Brian, and I dare say like many young men whom it is a privilege to serve at the Mount, do not follow in the footsteps of some of their peers. Their lives as seminarians are a path in the footsteps of another. They follow the one who said that He had come “not to be served, but to serve, and to give his life as a ransom for the many.”
Brian went out into the Arkansas River not to take life but to save it – to save her. Brian’s chosen vocation, the actions of his life, and his last act all give living witness against the idealism of the self and for the heroism of the self.
The gift of self is at the heart of the priesthood
When I listened to Bishop Kemme’s homily at Brian’s Memorial Mass in the Cathedral of Wichita, I was struck by what he observed. He said that Brian “may not have been a priest, but lived and died in the most priestly way.” You see, the gift of self is at the heart of the priesthood.
A great saint once wrote, “the priesthood requires more than a morally upright life. It demands sanctity.” Being a priest demands total, all-in, heroic gift of self. Look at our patron - St. John Vianney. He rarely left the little town of Ars but he was heroically holy in the little things - daily prayer, Mass, hours in the confessional, teaching catechism, preaching, etc. All the essential elements of any priest’s life.

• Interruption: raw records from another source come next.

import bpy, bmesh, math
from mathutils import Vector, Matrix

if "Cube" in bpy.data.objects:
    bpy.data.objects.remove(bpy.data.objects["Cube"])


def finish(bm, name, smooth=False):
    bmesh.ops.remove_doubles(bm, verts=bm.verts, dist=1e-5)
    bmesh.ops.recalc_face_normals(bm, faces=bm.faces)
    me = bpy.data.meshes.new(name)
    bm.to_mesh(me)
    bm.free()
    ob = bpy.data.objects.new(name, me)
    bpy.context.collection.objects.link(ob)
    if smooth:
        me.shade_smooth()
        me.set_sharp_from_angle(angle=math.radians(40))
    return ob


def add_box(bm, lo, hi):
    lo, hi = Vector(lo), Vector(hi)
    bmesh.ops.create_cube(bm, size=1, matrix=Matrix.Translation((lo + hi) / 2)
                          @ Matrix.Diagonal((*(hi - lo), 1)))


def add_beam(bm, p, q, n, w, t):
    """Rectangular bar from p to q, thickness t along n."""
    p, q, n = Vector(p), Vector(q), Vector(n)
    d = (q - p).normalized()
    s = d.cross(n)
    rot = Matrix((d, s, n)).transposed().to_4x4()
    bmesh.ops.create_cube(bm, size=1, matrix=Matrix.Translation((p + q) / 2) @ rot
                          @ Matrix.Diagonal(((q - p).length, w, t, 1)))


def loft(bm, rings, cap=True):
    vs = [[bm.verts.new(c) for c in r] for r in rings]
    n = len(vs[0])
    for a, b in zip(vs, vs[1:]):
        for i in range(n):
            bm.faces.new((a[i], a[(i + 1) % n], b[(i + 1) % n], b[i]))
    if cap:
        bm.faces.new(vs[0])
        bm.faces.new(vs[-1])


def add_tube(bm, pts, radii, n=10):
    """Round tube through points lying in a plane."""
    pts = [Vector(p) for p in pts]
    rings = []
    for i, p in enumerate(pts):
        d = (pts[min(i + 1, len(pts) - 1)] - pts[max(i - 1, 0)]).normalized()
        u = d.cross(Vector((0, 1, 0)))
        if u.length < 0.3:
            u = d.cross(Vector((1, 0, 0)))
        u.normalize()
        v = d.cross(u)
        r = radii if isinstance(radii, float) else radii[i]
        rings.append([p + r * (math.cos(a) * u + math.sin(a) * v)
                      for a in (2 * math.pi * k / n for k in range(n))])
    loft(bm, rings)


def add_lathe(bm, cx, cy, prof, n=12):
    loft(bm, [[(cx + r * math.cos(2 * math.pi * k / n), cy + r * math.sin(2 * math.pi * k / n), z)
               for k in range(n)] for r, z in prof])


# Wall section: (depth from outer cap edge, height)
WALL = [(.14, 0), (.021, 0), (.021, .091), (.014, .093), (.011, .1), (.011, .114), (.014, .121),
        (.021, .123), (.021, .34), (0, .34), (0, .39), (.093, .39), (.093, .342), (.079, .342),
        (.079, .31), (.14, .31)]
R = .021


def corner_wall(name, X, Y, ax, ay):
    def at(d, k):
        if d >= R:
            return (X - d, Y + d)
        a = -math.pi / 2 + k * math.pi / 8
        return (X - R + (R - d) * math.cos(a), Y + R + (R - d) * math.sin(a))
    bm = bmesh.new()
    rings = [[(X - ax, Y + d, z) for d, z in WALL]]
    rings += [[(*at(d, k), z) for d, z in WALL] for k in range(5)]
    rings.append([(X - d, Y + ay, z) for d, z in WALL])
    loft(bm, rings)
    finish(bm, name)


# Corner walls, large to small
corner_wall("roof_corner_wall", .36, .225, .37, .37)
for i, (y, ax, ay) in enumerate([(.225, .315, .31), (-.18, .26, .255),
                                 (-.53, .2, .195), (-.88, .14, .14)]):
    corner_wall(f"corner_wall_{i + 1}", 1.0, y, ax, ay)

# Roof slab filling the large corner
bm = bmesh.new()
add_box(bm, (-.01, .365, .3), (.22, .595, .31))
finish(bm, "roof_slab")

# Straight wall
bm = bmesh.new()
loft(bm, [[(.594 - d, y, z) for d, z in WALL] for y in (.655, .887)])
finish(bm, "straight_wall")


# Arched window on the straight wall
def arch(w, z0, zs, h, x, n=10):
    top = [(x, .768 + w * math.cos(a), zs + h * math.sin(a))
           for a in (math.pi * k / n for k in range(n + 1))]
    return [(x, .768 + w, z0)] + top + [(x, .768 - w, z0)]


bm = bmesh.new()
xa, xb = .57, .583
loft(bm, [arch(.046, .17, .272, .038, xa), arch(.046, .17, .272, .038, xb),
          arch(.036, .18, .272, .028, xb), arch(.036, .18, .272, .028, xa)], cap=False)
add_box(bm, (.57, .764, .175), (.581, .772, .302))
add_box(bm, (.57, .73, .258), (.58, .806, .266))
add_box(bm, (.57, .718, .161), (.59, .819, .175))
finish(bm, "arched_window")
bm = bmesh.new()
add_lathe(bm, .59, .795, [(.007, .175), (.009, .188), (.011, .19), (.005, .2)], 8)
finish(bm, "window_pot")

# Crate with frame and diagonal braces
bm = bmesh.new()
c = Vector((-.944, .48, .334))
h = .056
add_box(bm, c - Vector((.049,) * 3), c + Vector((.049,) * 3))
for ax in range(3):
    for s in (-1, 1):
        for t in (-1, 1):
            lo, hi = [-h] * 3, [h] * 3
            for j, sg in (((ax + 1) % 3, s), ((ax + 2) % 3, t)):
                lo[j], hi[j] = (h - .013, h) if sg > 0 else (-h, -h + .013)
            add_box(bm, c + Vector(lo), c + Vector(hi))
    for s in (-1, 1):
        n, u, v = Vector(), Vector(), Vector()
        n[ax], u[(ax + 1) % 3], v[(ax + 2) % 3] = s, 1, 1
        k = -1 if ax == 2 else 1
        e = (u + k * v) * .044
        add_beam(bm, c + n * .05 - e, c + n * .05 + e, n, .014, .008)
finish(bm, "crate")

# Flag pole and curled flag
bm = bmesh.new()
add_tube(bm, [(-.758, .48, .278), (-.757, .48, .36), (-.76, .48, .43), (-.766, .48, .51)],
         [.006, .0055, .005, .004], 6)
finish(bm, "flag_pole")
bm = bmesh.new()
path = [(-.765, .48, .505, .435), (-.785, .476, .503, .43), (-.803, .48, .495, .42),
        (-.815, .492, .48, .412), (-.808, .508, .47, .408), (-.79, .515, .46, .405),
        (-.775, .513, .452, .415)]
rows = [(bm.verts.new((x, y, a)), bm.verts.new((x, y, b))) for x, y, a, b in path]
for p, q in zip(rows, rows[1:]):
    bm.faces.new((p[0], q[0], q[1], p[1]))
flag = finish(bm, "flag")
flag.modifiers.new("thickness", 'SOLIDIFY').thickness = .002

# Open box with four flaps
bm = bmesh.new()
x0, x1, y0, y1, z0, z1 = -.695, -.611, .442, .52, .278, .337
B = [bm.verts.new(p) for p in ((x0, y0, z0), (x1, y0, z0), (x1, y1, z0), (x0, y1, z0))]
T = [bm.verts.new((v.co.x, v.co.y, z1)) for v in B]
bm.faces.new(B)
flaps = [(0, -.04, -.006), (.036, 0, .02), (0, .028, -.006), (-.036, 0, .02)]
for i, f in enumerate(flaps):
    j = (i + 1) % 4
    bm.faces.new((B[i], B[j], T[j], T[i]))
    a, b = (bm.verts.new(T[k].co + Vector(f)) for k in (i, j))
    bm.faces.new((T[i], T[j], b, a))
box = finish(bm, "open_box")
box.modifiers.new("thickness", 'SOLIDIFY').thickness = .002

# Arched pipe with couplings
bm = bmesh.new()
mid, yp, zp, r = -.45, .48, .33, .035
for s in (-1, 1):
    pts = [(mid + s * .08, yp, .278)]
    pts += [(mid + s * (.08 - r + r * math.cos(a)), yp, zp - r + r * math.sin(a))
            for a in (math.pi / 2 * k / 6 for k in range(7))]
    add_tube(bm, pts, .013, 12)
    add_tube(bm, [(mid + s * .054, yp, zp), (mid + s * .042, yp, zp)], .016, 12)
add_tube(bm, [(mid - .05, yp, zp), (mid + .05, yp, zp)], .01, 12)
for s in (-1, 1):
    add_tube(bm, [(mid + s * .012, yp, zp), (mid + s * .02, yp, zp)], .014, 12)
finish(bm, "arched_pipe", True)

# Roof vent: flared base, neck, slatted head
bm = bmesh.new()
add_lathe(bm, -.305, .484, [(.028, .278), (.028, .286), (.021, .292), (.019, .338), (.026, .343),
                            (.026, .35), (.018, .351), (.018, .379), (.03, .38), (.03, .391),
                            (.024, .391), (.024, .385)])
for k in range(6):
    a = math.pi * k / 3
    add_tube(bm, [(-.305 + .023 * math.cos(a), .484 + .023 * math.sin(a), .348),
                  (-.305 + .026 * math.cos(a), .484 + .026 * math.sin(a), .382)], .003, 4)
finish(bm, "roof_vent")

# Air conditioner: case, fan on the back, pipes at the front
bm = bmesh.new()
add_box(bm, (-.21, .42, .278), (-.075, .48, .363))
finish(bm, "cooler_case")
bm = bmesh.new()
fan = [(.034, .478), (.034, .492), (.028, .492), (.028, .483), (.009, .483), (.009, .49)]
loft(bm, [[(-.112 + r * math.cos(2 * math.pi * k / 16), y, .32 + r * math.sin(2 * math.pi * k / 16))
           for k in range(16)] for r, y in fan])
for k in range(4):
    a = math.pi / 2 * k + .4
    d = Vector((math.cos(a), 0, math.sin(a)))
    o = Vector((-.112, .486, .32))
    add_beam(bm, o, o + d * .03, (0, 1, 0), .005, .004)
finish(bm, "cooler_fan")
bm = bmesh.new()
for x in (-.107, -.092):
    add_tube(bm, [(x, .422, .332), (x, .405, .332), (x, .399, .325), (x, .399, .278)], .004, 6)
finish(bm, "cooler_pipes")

His heroism in the little things made him a great saint.
The gift of self is radiated by the Holy Eucharist.
This heroic gift of self is radiated by the Holy Eucharist.
This past Spring Brian received the Ministry of Acolyte from Bishop Kemme. It is a ministry needed in the advance toward ordination to the priesthood and it is especially dedicated toward the Holy Eucharist. At that ceremony Brian and his classmates heard the words of the ritual say, “Because you are specially called to this ministry, you should strive to live more fully by the Lord’s Sacrifice and to be molded more perfectly in its likeness.” Little did he know that he would soon live in a concrete way the words he heard addressed to him and his classmates on that occasion.

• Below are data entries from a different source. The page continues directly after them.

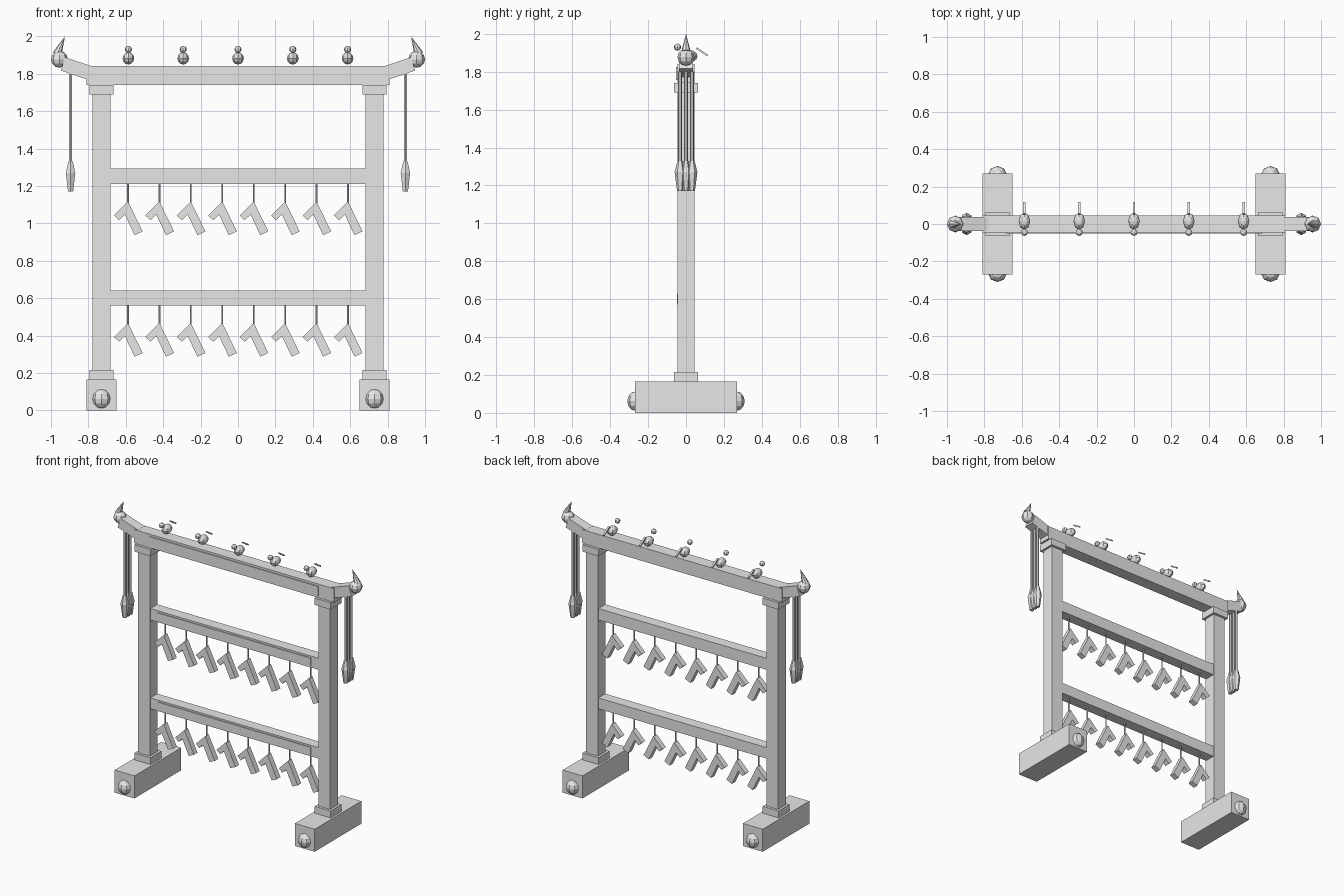
import bpy, bmesh, math
from mathutils import Matrix, Vector

if "Cube" in bpy.data.objects:
    bpy.data.objects.remove(bpy.data.objects["Cube"], do_unlink=True)

grey = bpy.data.materials.new("plain grey")
grey.use_nodes = True
COLOUR = (0.8, 0.8, 0.8, 1)
grey.diffuse_color = COLOUR
grey.node_tree.nodes["Principled BSDF"].inputs["Base Color"].default_value = COLOUR


def finish(name, bm):
    bmesh.ops.recalc_face_normals(bm, faces=bm.faces)
    mesh = bpy.data.meshes.new(name)
    bm.to_mesh(mesh)
    bm.free()
    mesh.materials.append(grey)
    obj = bpy.data.objects.new(name, mesh)
    bpy.context.collection.objects.link(obj)
    return obj


def box(name, centre, size, axis="Y", angle=0):
    bm = bmesh.new()
    place = (Matrix.Translation(centre) @ Matrix.Rotation(math.radians(angle), 4, axis)
             @ Matrix.Diagonal((*size, 1)))
    bmesh.ops.create_cube(bm, size=1, matrix=place)
    return finish(name, bm)


def ball(name, centre, radii, segments=8, rings=6):
    bm = bmesh.new()
    bmesh.ops.create_uvsphere(bm, u_segments=segments, v_segments=rings, radius=1,
                              matrix=Matrix.Translation(centre) @ Matrix.Diagonal((*radii, 1)))
    return finish(name, bm)


def cone(name, start, end, r1, r2, sides=8):
    start, end = Vector(start), Vector(end)
    way = end - start
    turn = way.to_track_quat("Z", "Y").to_matrix().to_4x4()
    bm = bmesh.new()
    bmesh.ops.create_cone(bm, cap_ends=True, segments=sides, radius1=r1, radius2=r2,
                          depth=way.length,
                          matrix=Matrix.Translation((start + end) / 2) @ turn)
    return finish(name, bm)


def prism(name, outline, origin, depth):
    bm = bmesh.new()
    ox, oy, oz = origin
    face = bm.faces.new([bm.verts.new((ox + x, oy - depth / 2, oz + z)) for x, z in outline])
    out = bmesh.ops.extrude_face_region(bm, geom=[face])
    moved = [v for v in out["geom"] if isinstance(v, bmesh.types.BMVert)]
    bmesh.ops.translate(bm, verts=moved, vec=(0, depth, 0))
    return finish(name, bm)


# Side frames, mirrored left and right
for side, s in (("left", 1), ("right", -1)):
    x = 0.73 * s
    box(f"{side}_foot", (x, 0, 0.0825), (0.16, 0.54, 0.165))
    for end, d in (("front", -1), ("back", 1)):
        ball(f"{side}_{end}_foot_knob", (x, 0.265 * d, 0.062), (0.05, 0.045, 0.052))
    box(f"{side}_post_base", (x, 0, 0.19), (0.13, 0.126, 0.05))
    box(f"{side}_post", (x, 0, 0.95), (0.096, 0.09, 1.5))
    box(f"{side}_post_capital", (x, 0, 1.715), (0.13, 0.126, 0.05))

    # Upturned beam end with ball and spike
    box(f"{side}_beam_end", (0.866 * s, 0, 1.829), (0.148, 0.076, 0.075), "Y", -18.5 * s)
    ball(f"{side}_finial_ball", (0.955 * s, 0, 1.877), (0.045, 0.045, 0.045))
    cone(f"{side}_finial_spike", (0.967 * s, 0, 1.905), (0.925 * s, 0, 2.0), 0.025, 0)

    # Three hanging tassels
    for i in range(3):
        tx, ty = 0.895 * s, (i - 1) * 0.031
        cone(f"{side}_tassel_cord_{i}", (tx, ty, 1.32), (tx, ty, 1.8), 0.01, 0.01, 6)
        cone(f"{side}_tassel_top_{i}", (tx, ty, 1.27), (tx, ty, 1.33), 0.029, 0.014, 6)
        cone(f"{side}_tassel_skirt_{i}", (tx, ty, 1.17), (tx, ty, 1.27), 0.016, 0.029, 6)

# Cross beams with a thin raised front panel
for name, z, length, height, depth, panel in (
        ("top", 1.79, 1.62, 0.1, 0.09, 1.37),
        ("middle", 1.252, 1.38, 0.084, 0.08, 1.24),
        ("lower", 0.6, 1.38, 0.08, 0.08, 1.24)):
    box(f"{name}_beam", (0, 0, z), (length, depth, height))
    box(f"{name}_beam_panel", (0, -depth / 2 - 0.002, z), (panel, 0.009, height * 0.7))

# Rows of forked hangers on cords
FORK = [(0, 0), (-0.075, -0.075), (-0.048, -0.1), (-0.017, -0.07), (0.035, -0.18), (0.078, -0.16)]
for row, top in (("middle", 1.21), ("lower", 0.56)):
    for i in range(8):
        x = -0.588 + 0.168 * i
        cone(f"{row}_hanger_cord_{i}", (x, 0, top - 0.105), (x, 0, top + 0.005), 0.005, 0.005, 6)
        prism(f"{row}_forked_hanger_{i}", FORK, (x, 0, top - 0.093), 0.04)

# Small birds along the top beam
for i in range(5):
    x = 0.293 * (i - 2)
    ball(f"bird_body_{i}", (x, 0.015, 1.882), (0.031, 0.046, 0.033))
    ball(f"bird_head_{i}", (x, -0.045, 1.93), (0.019, 0.019, 0.019))
    box(f"bird_tail_{i}", (x, 0.084, 1.905), (0.013, 0.072, 0.009), "X", -33)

Is Brian exceptional in this regard? No. He did something exceptional but I believe that he is not exceptional for a seminarian from the Mount. That’s the kind of men we have here.
One of the last conversations I had with Brian was in St. Bernard’s Chapel. The graduating class of 2016 had purchased a beautiful crucifix and matching candle sticks for the chapel altar. I was in the process of taking the little wooden crucifix off the altar to replace it with the large, new one. Brian was watching. As I took the little one off, I asked him, “Brian, do you know where this came from?” With a rather sheepish and guilty look he admitted, “Monsignor, last year I thought the altar needed a crucifix so I put it on there not knowing how long it would last.” I said, “Well, it lasted the whole year. But where did it come from?” With a bit of cheerful pride, he said, “From the Manochio Mart.”

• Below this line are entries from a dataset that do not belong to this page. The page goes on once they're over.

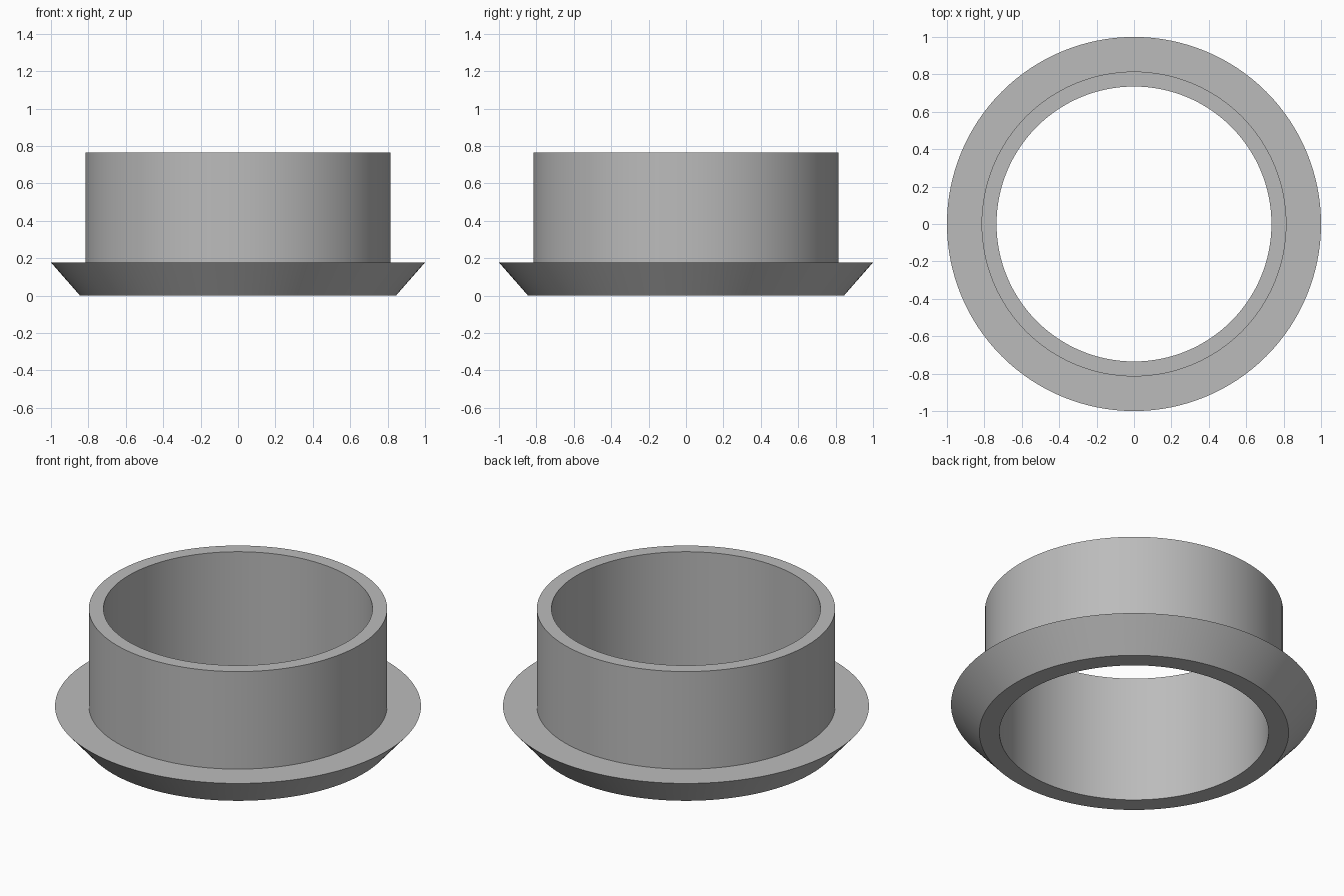
import bpy
import bmesh
import math

cube = bpy.data.objects.get("Cube")
if cube:
    bpy.data.objects.remove(cube, do_unlink=True)

SEGMENTS = 128

# Plain grey material
grey = bpy.data.materials.new("plain grey")
grey.use_nodes = True
colour = (0.5, 0.5, 0.5, 1)
grey.diffuse_color = colour
grey.node_tree.nodes["Principled BSDF"].inputs["Base Color"].default_value = colour


def lathe(name, profile):
    """Revolve a closed (radius, height) profile around z."""
    bm = bmesh.new()
    rings = []
    for i in range(SEGMENTS):
        a = math.tau * i / SEGMENTS
        rings.append([bm.verts.new((r * math.cos(a), r * math.sin(a), z))
                      for r, z in profile])
    n = len(profile)
    for i, ring in enumerate(rings):
        after = rings[(i + 1) % SEGMENTS]
        for j in range(n):
            k = (j + 1) % n
            bm.faces.new((ring[j], after[j], after[k], ring[k]))
    bmesh.ops.recalc_face_normals(bm, faces=bm.faces)
    mesh = bpy.data.meshes.new(name)
    bm.to_mesh(mesh)
    bm.free()
    mesh.materials.append(grey)
    obj = bpy.data.objects.new(name, mesh)
    bpy.context.collection.objects.link(obj)
    bpy.ops.object.select_all(action="DESELECT")
    obj.select_set(True)
    bpy.context.view_layer.objects.active = obj
    bpy.ops.object.shade_smooth_by_angle(angle=math.radians(30))
    return obj


# Tube wall and bevelled flange turned as one solid
lathe("flanged_bushing", [
    (0.735, 0), (0.845, 0), (1, 0.177),       # underside and sloped rim
    (0.815, 0.177), (0.815, 0.765),           # flange top and outer wall
    (0.735, 0.765),                           # upper lip
])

Brian had an innate sense of the connection between the Eucharist and the Cross; between the priesthood and the Cross. This sense became concrete action when that young woman needed help. He obviously did not think twice. Someone needed help and he was going to help. Yes, that decision led to his death. But it was a decision to fall to the ground and die. It was a decision to live as a Christian. It was a decision to live as a priest should live, with a Eucharistic gift of self.
When we look back on the events of this summer, when we return to the Mount years from now and see this beautiful plaque commemorating Brian’s heroic death and life, we might wonder, “How are we now?”
We will be as we are now. We are confident in faith that death does not have a victory or a sting. We are confident that we are all called to live a heroic life marked by selfless love for others. We are confident that a person who makes a gift of self for another – who lives a truly Eucharistic life – is someone who is capable of receiving is a life which will lives on in eternity with Christ.